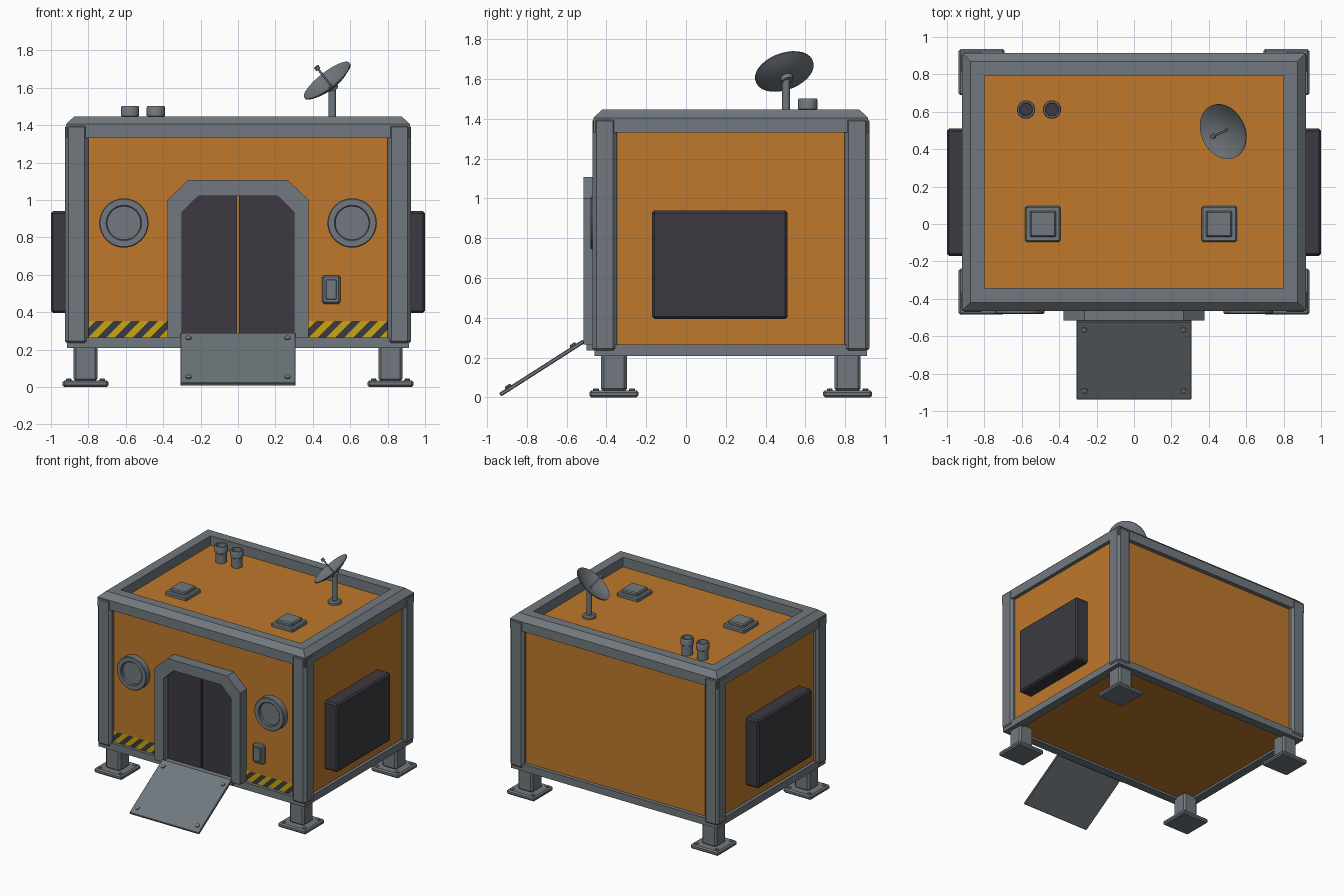
import bpy, bmesh, math
from mathutils import Vector, Matrix

if "Cube" in bpy.data.objects:
    bpy.data.objects.remove(bpy.data.objects["Cube"])


def material(name, rgb):
    m = bpy.data.materials.new(name)
    m.diffuse_color = (*rgb, 1)
    m.use_nodes = True
    m.node_tree.nodes["Principled BSDF"].inputs["Base Color"].default_value = m.diffuse_color
    return m


ORANGE = material("orange_panel", (0.52, 0.19, 0.025))
GREY = material("steel_grey", (0.165, 0.19, 0.21))
DARK = material("dark_charcoal", (0.045, 0.042, 0.052))
YELLOW = material("warning_yellow", (0.58, 0.39, 0.004))
CY = 0.225  # middle of the cabin along y


def finish(name, bm, *mats, smooth=False):
    bmesh.ops.recalc_face_normals(bm, faces=bm.faces)
    me = bpy.data.meshes.new(name)
    bm.to_mesh(me)
    bm.free()
    for m in mats:
        me.materials.append(m)
    ob = bpy.data.objects.new(name, me)
    bpy.context.collection.objects.link(ob)
    if smooth:
        bpy.context.view_layer.objects.active = ob
        ob.select_set(True)
        bpy.ops.object.shade_smooth_by_angle(angle=math.radians(35))
        ob.select_set(False)
    return ob


def box(name, lo, hi, mat, bevel=0.0):
    bm = bmesh.new()
    lo, hi = Vector(lo), Vector(hi)
    bmesh.ops.create_cube(bm, size=1, matrix=Matrix.Translation((lo + hi) / 2) @ Matrix.Diagonal((*(hi - lo), 1)))
    if bevel:
        bmesh.ops.bevel(bm, geom=bm.edges[:], offset=bevel, segments=1, affect='EDGES')
    return finish(name, bm, mat)


def prism(name, pts, y0, y1, mat):
    """Extrude an x-z outline along y."""
    bm = bmesh.new()
    f = bm.faces.new([bm.verts.new((x, y0, z)) for x, z in pts])
    ext = bmesh.ops.extrude_face_region(bm, geom=[f])["geom"]
    bmesh.ops.translate(bm, vec=(0, y1 - y0, 0), verts=[v for v in ext if isinstance(v, bmesh.types.BMVert)])
    return finish(name, bm, mat)


def lathe(name, profile, loc, axis, mats, segs=32, closed=False, dark_from=None):
    """Spin (radius, height) points round an axis; bands from dark_from on use the second material."""
    bm = bmesh.new()
    rot = Vector((0, 0, 1)).rotation_difference(Vector(axis)).to_matrix()
    rings = []
    for r, h in profile:
        n = 1 if r == 0 else segs
        rings.append([bm.verts.new(Vector(loc) + rot @ Vector(
            (r * math.cos(2 * math.pi * i / segs), r * math.sin(2 * math.pi * i / segs), h))) for i in range(n)])
    pairs = list(zip(rings, rings[1:])) + ([(rings[-1], rings[0])] if closed else [])
    for k, (a, b) in enumerate(pairs):
        for i in range(segs):
            j = (i + 1) % segs
            vs = [a[i % len(a)], a[j % len(a)], b[j % len(b)], b[i % len(b)]]
            f = bm.faces.new(list(dict.fromkeys(vs)))
            if dark_from is not None and k >= dark_from:
                f.material_index = 1
    return finish(name, bm, *mats, smooth=True)


def rect_ring(name, hx, hy, profile, mat):
    """Sweep an (inset, z) section round a rectangle with mitred corners."""
    bm = bmesh.new()
    loops = [[bm.verts.new((sx * (hx - d), CY + sy * (hy - d), z)) for d, z in profile]
             for sx, sy in ((-1, -1), (1, -1), (1, 1), (-1, 1))]
    n = len(profile)
    for c in range(4):
        a, b = loops[c], loops[(c + 1) % 4]
        for i in range(n):
            j = (i + 1) % n
            bm.faces.new((a[i], a[j], b[j], b[i]))
    return finish(name, bm, mat)


def bolt(name, loc, axis=(0, 0, 1), r=0.015):
    lathe(name, [(0, 0), (r, 0), (r, 0.008), (r * 0.6, 0.012), (0, 0.012)], loc, axis, [GREY], 8)


# cabin shell and its frame
box("cabin_body", (-0.89, -0.43, 0.225), (0.89, 0.88, 1.37), ORANGE)
rect_ring("roof_rail", 0.92, 0.69, [(0, 1.33), (0, 1.405), (0.045, 1.447), (0.122, 1.447),
                                    (0.122, 1.36), (0.05, 1.33)], GREY)
rect_ring("floor_rail", 0.915, 0.685, [(0, 0.208), (0, 0.265), (0.04, 0.265), (0.07, 0.24), (0.07, 0.208)], GREY)
for sx in (-1, 1):
    for sy in (-1, 1):
        tag = ("left" if sx < 0 else "right") + ("_front" if sy < 0 else "_back")
        px, py = sx * 0.8625, CY + sy * 0.633
        box("post_" + tag, (px - 0.0625, py - 0.0625, 0.225), (px + 0.0625, py + 0.0625, 1.41), GREY, 0.02)
        # leg and bolted foot pad
        lx, ly = sx * 0.815, CY + sy * 0.587
        box("leg_" + tag, (lx - 0.065, ly - 0.065, 0.03), (lx + 0.065, ly + 0.065, 0.235), GREY, 0.014)
        box("foot_" + tag, (lx - 0.123, ly - 0.123, 0), (lx + 0.123, ly + 0.123, 0.036), GREY, 0.01)
        for bx in (-1, 1):
            for by in (-1, 1):
                bolt("foot_bolt", (lx + bx * 0.09, ly + by * 0.09, 0.034))

# side panels
for sx in (-1, 1):
    x0, x1 = sorted((sx * 0.87, sx))
    box("side_panel", (x0, -0.17, 0.395), (x1, 0.51, 0.94), DARK, 0.012)

# doorway arch and two door leaves
outer = [(-0.378, 0.265), (-0.378, 1.0), (-0.265, 1.107), (0.265, 1.107), (0.378, 1.0), (0.378, 0.265)]
inner = [(0.3, 0.265), (0.3, 0.935), (0.21, 1.022), (-0.21, 1.022), (-0.3, 0.935), (-0.3, 0.265)]
prism("door_frame", outer + inner, -0.515, -0.42, GREY)
for sx in (-1, 1):
    prism("door_leaf", [(sx * x, z) for x, z in ((0.006, 0.265), (0.305, 0.265), (0.305, 0.935),
                                                 (0.21, 1.025), (0.006, 1.025))], -0.46, -0.425, DARK)
box("door_sill", (-0.3, -0.5, 0.235), (0.3, -0.43, 0.275), GREY)

# entry ramp with bolts
tilt = Matrix.Translation((0, -0.724, 0.148)) @ Matrix.Rotation(math.radians(32.6), 4, 'X')
ramp = box("ramp", (-0.308, -0.249, -0.01), (0.308, 0.249, 0.01), GREY, 0.004)
ramp.data.transform(tilt)
for bx in (-0.265, 0.265):
    for by in (-0.193, 0.193):
        bolt("ramp_bolt", tilt @ Vector((bx, by, 0.009)), tilt.to_3x3() @ Vector((0, 0, 1)), 0.017)

# round windows
for sx in (-1, 1):
    lathe("window", [(0.132, 0), (0.132, 0.05), (0.127, 0.055), (0.095, 0.055), (0.09, 0.05), (0.09, 0.03), (0, 0.03)],
          (sx * 0.61, -0.425, 0.877), (0, -1, 0), [GREY])

# keypad by the door
box("keypad", (0.45, -0.46, 0.445), (0.547, -0.42, 0.597), GREY, 0.01)
box("keypad_face", (0.47, -0.466, 0.467), (0.527, -0.45, 0.575), GREY, 0.004)


# diagonal warning strips, cut on slanted planes and coloured by band
def warning_strip(x0, x1, z0=0.265, z1=0.352, band=0.0475):
    bm = bmesh.new()
    bm.faces.new([bm.verts.new((x, -0.436, z)) for x, z in ((x0, z0), (x1, z0), (x1, z1), (x0, z1))])
    for k in range(-30, 30):
        bmesh.ops.bisect_plane(bm, geom=bm.verts[:] + bm.edges[:] + bm.faces[:],
                               plane_co=(x0 + k * band, -0.436, z0), plane_no=(1, 0, -1))
    for f in bm.faces:
        c = f.calc_center_median()
        f.material_index = math.floor(((c.x - x0) - (c.z - z0)) / band) % 2
    finish("warning_strip", bm, YELLOW, DARK)


warning_strip(-0.8, -0.378)
warning_strip(0.378, 0.8)

# roof hatches
for x in (-0.487, 0.455):
    box("hatch_base", (x - 0.095, -0.095, 1.36), (x + 0.095, 0.095, 1.4), GREY, 0.008)
    box("hatch_lid", (x - 0.07, -0.07, 1.39), (x + 0.07, 0.07, 1.425), GREY, 0.008)

# roof vents with dark bores
for x in (-0.577, -0.439):
    lathe("vent", [(0.043, 1.36), (0.043, 1.445), (0.049, 1.45), (0.049, 1.495), (0.045, 1.502), (0.036, 1.502),
                   (0.034, 1.44), (0, 1.44)], (x, 0.612, 0), (0, 0, 1), [GREY, DARK], 24, dark_from=6)

# satellite dish on a mast
n = Vector((-0.59, -0.277, 0.757)).normalized()
hub = Vector((0.475, 0.493, 1.64)) - n * 0.04
lathe("dish_mast", [(0.05, 1.36), (0.05, 1.385), (0.04, 1.395), (0.02, 1.395), (0.02, 1.6), (0, 1.6)],
      (0.505, 0.503, 0), (0, 0, 1), [GREY], 20)
curve = [(0.153 * t, 0.04 * t * t) for t in (0, 0.25, 0.5, 0.75, 1)]
lathe("dish", [(r, h - 0.006) for r, h in curve] + curve[::-1], hub, n, [GREY])
lathe("dish_hub", [(0, -0.025), (0.028, -0.025), (0.034, 0.0), (0, 0.0)], hub, n, [GREY], 16)
lathe("dish_feed", [(0.006, 0), (0.006, 0.115), (0.014, 0.118), (0.014, 0.136), (0, 0.138)], hub, n, [GREY], 12)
***
__TASK DESCRIPTION__
For the lines above, output exactly those from the line containing "return finish(name, bm, *mats, smooth=True)" through the line containing "sx < 0 else", and skip the others.

__TASK SOLUTION__
    return finish(name, bm, *mats, smooth=True)


def rect_ring(name, hx, hy, profile, mat):
    """Sweep an (inset, z) section round a rectangle with mitred corners."""
    bm = bmesh.new()
    loops = [[bm.verts.new((sx * (hx - d), CY + sy * (hy - d), z)) for d, z in profile]
             for sx, sy in ((-1, -1), (1, -1), (1, 1), (-1, 1))]
    n = len(profile)
    for c in range(4):
        a, b = loops[c], loops[(c + 1) % 4]
        for i in range(n):
            j = (i + 1) % n
            bm.faces.new((a[i], a[j], b[j], b[i]))
    return finish(name, bm, mat)


def bolt(name, loc, axis=(0, 0, 1), r=0.015):
    lathe(name, [(0, 0), (r, 0), (r, 0.008), (r * 0.6, 0.012), (0, 0.012)], loc, axis, [GREY], 8)


# cabin shell and its frame
box("cabin_body", (-0.89, -0.43, 0.225), (0.89, 0.88, 1.37), ORANGE)
rect_ring("roof_rail", 0.92, 0.69, [(0, 1.33), (0, 1.405), (0.045, 1.447), (0.122, 1.447),
                                    (0.122, 1.36), (0.05, 1.33)], GREY)
rect_ring("floor_rail", 0.915, 0.685, [(0, 0.208), (0, 0.265), (0.04, 0.265), (0.07, 0.24), (0.07, 0.208)], GREY)
for sx in (-1, 1):
    for sy in (-1, 1):
        tag = ("left" if sx < 0 else "right") + ("_front" if sy < 0 else "_back")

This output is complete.